PROVIDED RECORDS
----------------------------------------
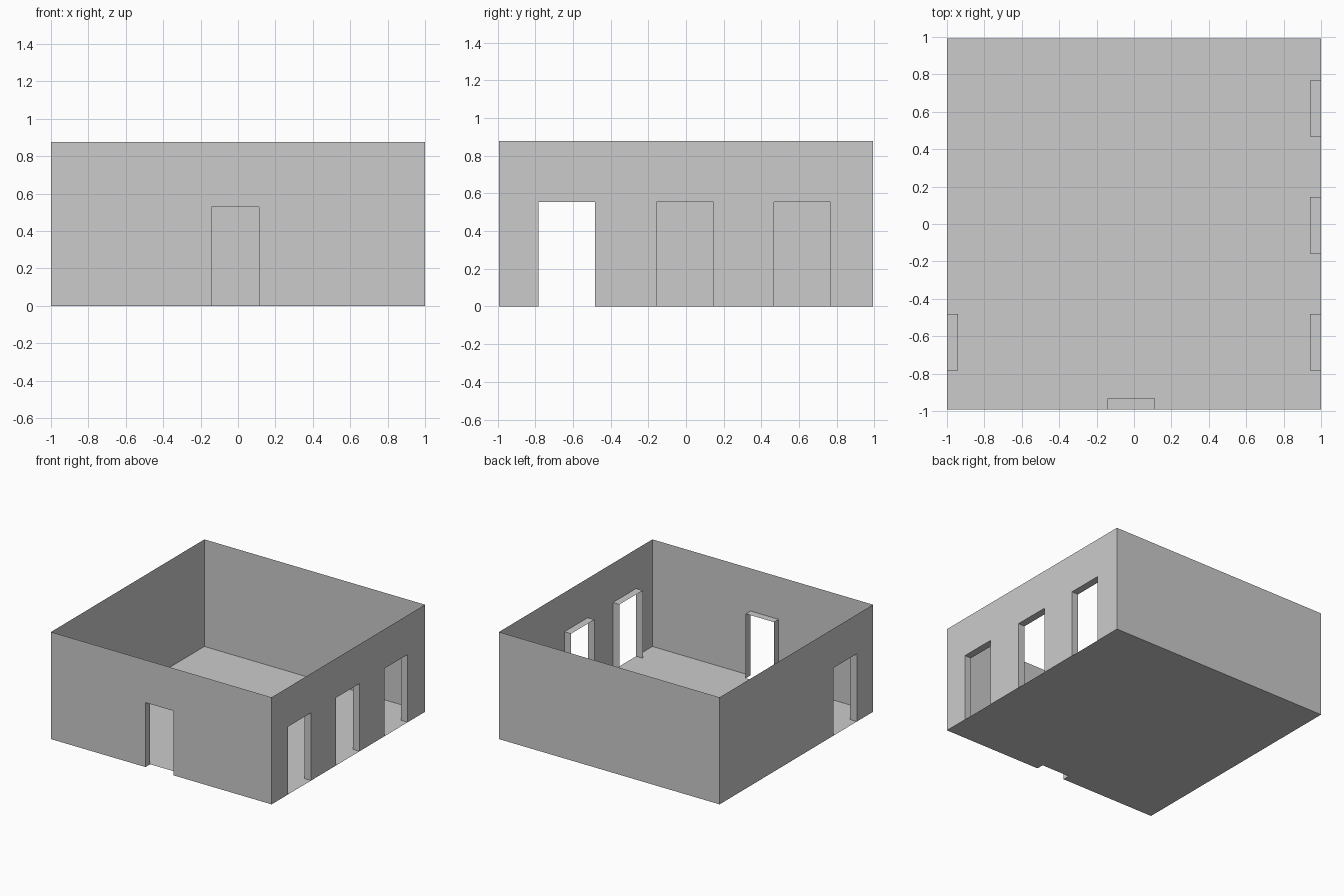
import bpy
from mathutils import Vector

if "Cube" in bpy.data.objects:
    bpy.data.objects.remove(bpy.data.objects["Cube"])

HX, HY, H = 1.0, 0.993, 0.877   # half width, half depth, wall height
DEPTH = 0.06                    # door reveal depth
SIDE_TOP, FRONT_TOP = 0.555, 0.528


def make(name, polys):
    mesh = bpy.data.meshes.new(name)
    verts = [v for p in polys for v in p]
    faces, n = [], 0
    for p in polys:
        faces.append(list(range(n, n + len(p))))
        n += len(p)
    mesh.from_pydata(verts, [], faces)
    mesh.update()
    obj = bpy.data.objects.new(name, mesh)
    bpy.context.collection.objects.link(obj)
    return obj


def wall(name, start, end, doors=(), top=0):
    """Thin wall running start -> end (outside on the right), with doors (a, b) along it."""
    start, end = Vector(start).to_3d(), Vector(end).to_3d()
    along = (end - start).normalized()
    inward = Vector((-along.y, along.x, 0))
    length = (end - start).length

    def at(s, z, d=0):
        return start + along * s + inward * d + Vector((0, 0, z))

    # outline with door notches along the bottom edge
    outline = [at(0, 0)]
    for a, b in doors:
        outline += [at(a, 0), at(a, top), at(b, top), at(b, 0)]
    outline += [at(length, 0), at(length, H), at(0, H)]
    make(name, [outline])

    # door reveals: two jambs and a lintel going inward
    for i, (a, b) in enumerate(doors):
        path = [(a, 0), (a, top), (b, top), (b, 0)]
        strips = [[at(*p), at(*p, DEPTH), at(*q, DEPTH), at(*q)]
                  for p, q in zip(path, path[1:])]
        make(f"{name}_door_reveal_{i + 1}", strips)


# Door positions measured on the axes
front_door = (-0.143, 0.112)
right_doors = [(-0.783, -0.482), (-0.157, 0.145), (0.467, 0.768)]
left_door = right_doors[0]

# Walls, going round anticlockwise
wall("front_wall", (-HX, -HY), (HX, -HY),
     [(front_door[0] + HX, front_door[1] + HX)], FRONT_TOP)
wall("right_wall", (HX, -HY), (HX, HY),
     [(a + HY, b + HY) for a, b in right_doors], SIDE_TOP)
wall("back_wall", (HX, HY), (-HX, HY))
wall("left_wall", (-HX, HY), (-HX, -HY),
     [(HY - left_door[1], HY - left_door[0])], SIDE_TOP)

# Floor, cut back at the front doorway
a, b = front_door
make("floor", [[(x, y, 0) for x, y in (
    (-HX, -HY), (a, -HY), (a, -HY + DEPTH), (b, -HY + DEPTH), (b, -HY),
    (HX, -HY), (HX, HY), (-HX, HY))]])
----------------------------------------
PROMPT
Copy the records shown above in their entirety and exactly; images are to be left out.

SOLUTION FOR THIS EXERCISE
import bpy
from mathutils import Vector

if "Cube" in bpy.data.objects:
    bpy.data.objects.remove(bpy.data.objects["Cube"])

HX, HY, H = 1.0, 0.993, 0.877   # half width, half depth, wall height
DEPTH = 0.06                    # door reveal depth
SIDE_TOP, FRONT_TOP = 0.555, 0.528


def make(name, polys):
    mesh = bpy.data.meshes.new(name)
    verts = [v for p in polys for v in p]
    faces, n = [], 0
    for p in polys:
        faces.append(list(range(n, n + len(p))))
        n += len(p)
    mesh.from_pydata(verts, [], faces)
    mesh.update()
    obj = bpy.data.objects.new(name, mesh)
    bpy.context.collection.objects.link(obj)
    return obj


def wall(name, start, end, doors=(), top=0):
    """Thin wall running start -> end (outside on the right), with doors (a, b) along it."""
    start, end = Vector(start).to_3d(), Vector(end).to_3d()
    along = (end - start).normalized()
    inward = Vector((-along.y, along.x, 0))
    length = (end - start).length

    def at(s, z, d=0):
        return start + along * s + inward * d + Vector((0, 0, z))

    # outline with door notches along the bottom edge
    outline = [at(0, 0)]
    for a, b in doors:
        outline += [at(a, 0), at(a, top), at(b, top), at(b, 0)]
    outline += [at(length, 0), at(length, H), at(0, H)]
    make(name, [outline])

    # door reveals: two jambs and a lintel going inward
    for i, (a, b) in enumerate(doors):
        path = [(a, 0), (a, top), (b, top), (b, 0)]
        strips = [[at(*p), at(*p, DEPTH), at(*q, DEPTH), at(*q)]
                  for p, q in zip(path, path[1:])]
        make(f"{name}_door_reveal_{i + 1}", strips)


# Door positions measured on the axes
front_door = (-0.143, 0.112)
right_doors = [(-0.783, -0.482), (-0.157, 0.145), (0.467, 0.768)]
left_door = right_doors[0]

# Walls, going round anticlockwise
wall("front_wall", (-HX, -HY), (HX, -HY),
     [(front_door[0] + HX, front_door[1] + HX)], FRONT_TOP)
wall("right_wall", (HX, -HY), (HX, HY),
     [(a + HY, b + HY) for a, b in right_doors], SIDE_TOP)
wall("back_wall", (HX, HY), (-HX, HY))
wall("left_wall", (-HX, HY), (-HX, -HY),
     [(HY - left_door[1], HY - left_door[0])], SIDE_TOP)

# Floor, cut back at the front doorway
a, b = front_door
make("floor", [[(x, y, 0) for x, y in (
    (-HX, -HY), (a, -HY), (a, -HY + DEPTH), (b, -HY + DEPTH), (b, -HY),
    (HX, -HY), (HX, HY), (-HX, HY))]])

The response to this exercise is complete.